Pointless? Norway’s Sovereign Fund Says Massive Real Estate Push Didn’t Help Returns
When Norway’s giant sovereign wealth fund said in 2008 that it would put up to 5% of its assets into real estate for the first time, it was one of the biggest property stories of the year and a rare positive note for a sector in turmoil.
Where would the fund, called Norges Bank Investment Management, invest? What would its first deal be? How quickly would it put the billions it had allocated to the sector to work? This is what the real estate industry was asking itself.
The one question that didn’t really get asked, certainly outside of Norges Bank, was whether investing in real estate would bring any benefit for the fund?

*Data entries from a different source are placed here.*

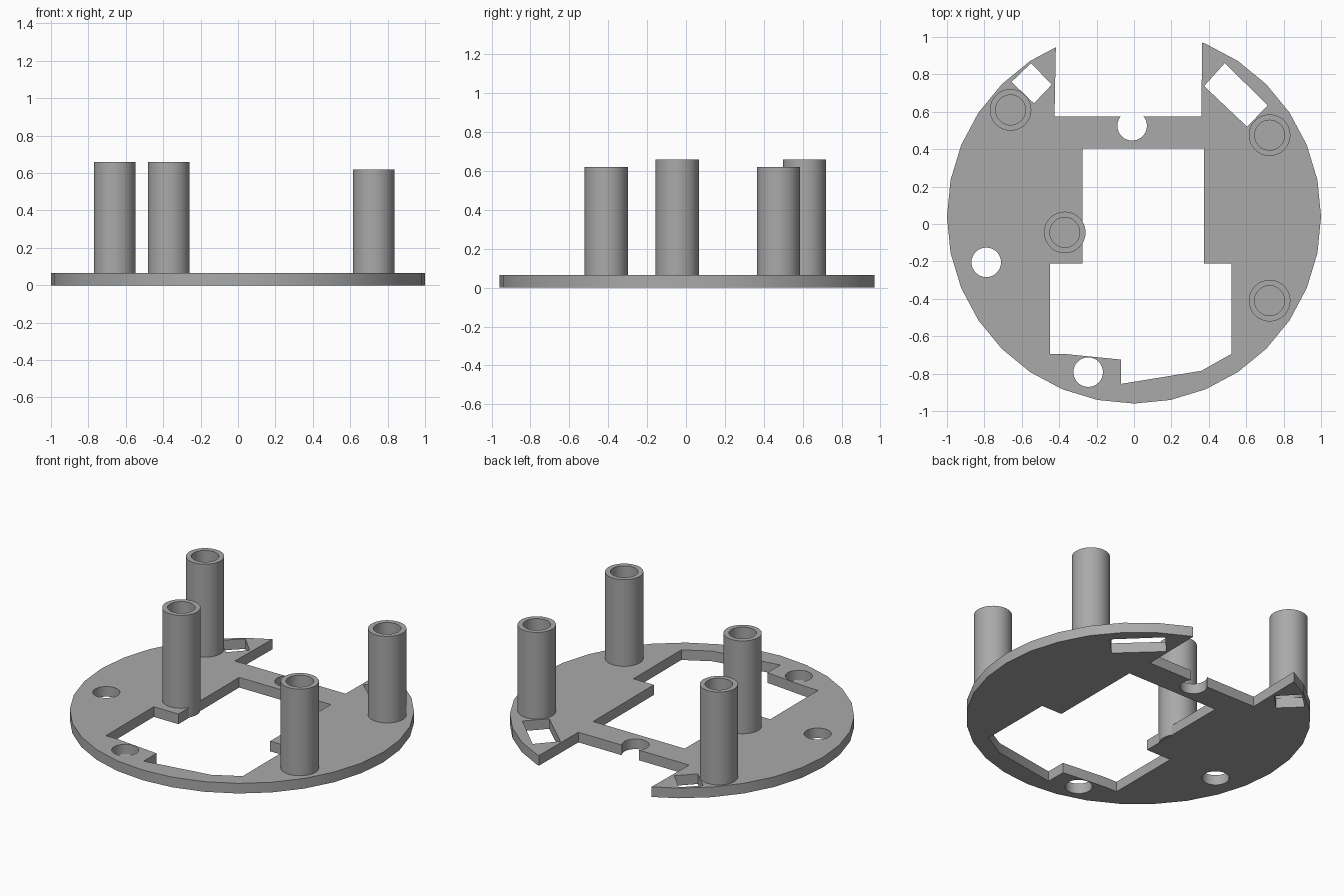
import bpy, bmesh, math

cube = bpy.data.objects.get("Cube")
if cube:
    bpy.data.objects.remove(cube, do_unlink=True)

THICK = 0.065

grey = bpy.data.materials.new("mid grey")
grey.use_nodes = True
colour = (0.4, 0.4, 0.4, 1)
grey.diffuse_color = colour
grey.node_tree.nodes["Principled BSDF"].inputs["Base Color"].default_value = colour


def circle(x, y, r, sides=32):
    return [(x + r * math.cos(2 * math.pi * i / sides),
             y + r * math.sin(2 * math.pi * i / sides)) for i in range(sides)]


def prism(name, outline, z0, z1):
    """Extrude a closed outline from z0 to z1."""
    bm = bmesh.new()
    face = bm.faces.new([bm.verts.new((x, y, z0)) for x, y in outline])
    top = bmesh.ops.extrude_face_region(bm, geom=[face])["geom"]
    bmesh.ops.translate(bm, vec=(0, 0, z1 - z0),
                        verts=[v for v in top if isinstance(v, bmesh.types.BMVert)])
    bmesh.ops.recalc_face_normals(bm, faces=bm.faces)
    mesh = bpy.data.meshes.new(name)
    bm.to_mesh(mesh)
    bm.free()
    mesh.materials.append(grey)
    ob = bpy.data.objects.new(name, mesh)
    bpy.context.collection.objects.link(ob)
    return ob


def activate(ob):
    bpy.ops.object.select_all(action="DESELECT")
    ob.select_set(True)
    bpy.context.view_layer.objects.active = ob


def cut(ob, outline, z0=-0.1, z1=0.2):
    """Cut an extruded outline out of an object."""
    cutter = prism("cutter", outline, z0, z1)
    cutter.hide_render = True
    mod = ob.modifiers.new("cut", "BOOLEAN")
    mod.operation = "DIFFERENCE"
    mod.solver = "EXACT"
    mod.object = cutter
    activate(ob)
    bpy.ops.object.modifier_apply(modifier=mod.name)
    bpy.data.objects.remove(cutter, do_unlink=True)


def smooth(ob):
    activate(ob)
    bpy.ops.object.shade_smooth_by_angle(angle=math.radians(30))


# Round base plate
plate = prism("base_plate", circle(0, 0.04, 1), 0, THICK)

# Rear notch, open at the edge
cut(plate, [(-0.425, 0.575), (0.36, 0.575), (0.367, 1.2), (-0.413, 1.2)])

# Stepped central opening
cut(plate, [(-0.275, 0.405), (-0.275, -0.21), (-0.45, -0.21), (-0.45, -0.695),
            (-0.37, -0.695), (-0.07, -0.725), (-0.07, -0.855), (0.36, -0.785),
            (0.52, -0.695), (0.52, -0.21), (0.375, -0.21), (0.375, 0.405)])

# Slanted slots beside the notch
cut(plate, [(-0.55, 0.86), (-0.655, 0.76), (-0.535, 0.645), (-0.44, 0.745)])
cut(plate, [(0.485, 0.86), (0.375, 0.737), (0.605, 0.52), (0.715, 0.635)])

# Round holes
for x, y in [(-0.01, 0.525), (-0.79, -0.205), (-0.245, -0.792)]:
    cut(plate, circle(x, y, 0.079))
smooth(plate)

# Hollow standoffs
for name, x, y, top in [("left_front_standoff", 0.725, -0.41, 0.62),
                        ("left_back_standoff", 0.725, 0.475, 0.62),
                        ("right_back_standoff", -0.66, 0.61, 0.66),
                        ("inner_standoff", -0.37, -0.045, 0.66)]:
    # the inner post overhangs the opening, so all posts sit within the plate
    tube = prism(name, circle(x, y, 0.111, 48), 0.002, top)
    cut(tube, circle(x, y, 0.08, 48), THICK, 1)
    smooth(tube)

The answer: No, not really.
In June this year the Norwegian government asked Norges Bank, which has total assets under management of $1.2 trillion, to undertake a review of all the asset classes in which it invests, including historic performance.
Norges Bank made its first investment in real estate in 2011, buying a 25% stake in London’s Regent Street from the Crown Estate for about £450M. Since then, its portfolio has grown to about $53B, 4.45% of the overall portfolio, some of it in direct property, some of it in shares in listed property companies.
Its direct real estate investments are concentrated in New York, Boston, Washington, San Francisco, London, Paris, Berlin and Tokyo, mainly in the office, logistics, retail and apartment sectors. IPE Real Assets, which first reported the results of the review, said it is the 12th-largest real estate owner in the world.
In spite of the push, and the noise it created, Norges Bank told the government its returns are almost exactly the same as they would have been if it had not invested in real estate at all.
Since it first invested in the sector, Norges Bank’s annual return from its real estate investments has been 5.74%. In order to invest in real estate, the fund sold stocks and bonds. Those stocks and bonds would have returned 7.18% if the bank had kept them.
When looking at just its direct property purchases, and excluding shares in listed property companies, which were hit hard by the pandemic, its property investments returned 6.32%. The stocks and bonds it sold to fund these purchases returned 6.29%, so real estate outperformed just slightly, but with a trade-off in terms of liquidity.
Norges Bank added that investing in real estate had slightly lowered the volatility of its portfolio.
Norges Bank said in 2019 it would not be looking to push its real estate holdings to 7%, a target it had previously set. But it has not stopped investing in the sector altogether. Just this week it put $436M into a $1.23B recapitalisation of two life sciences buildings in Boston.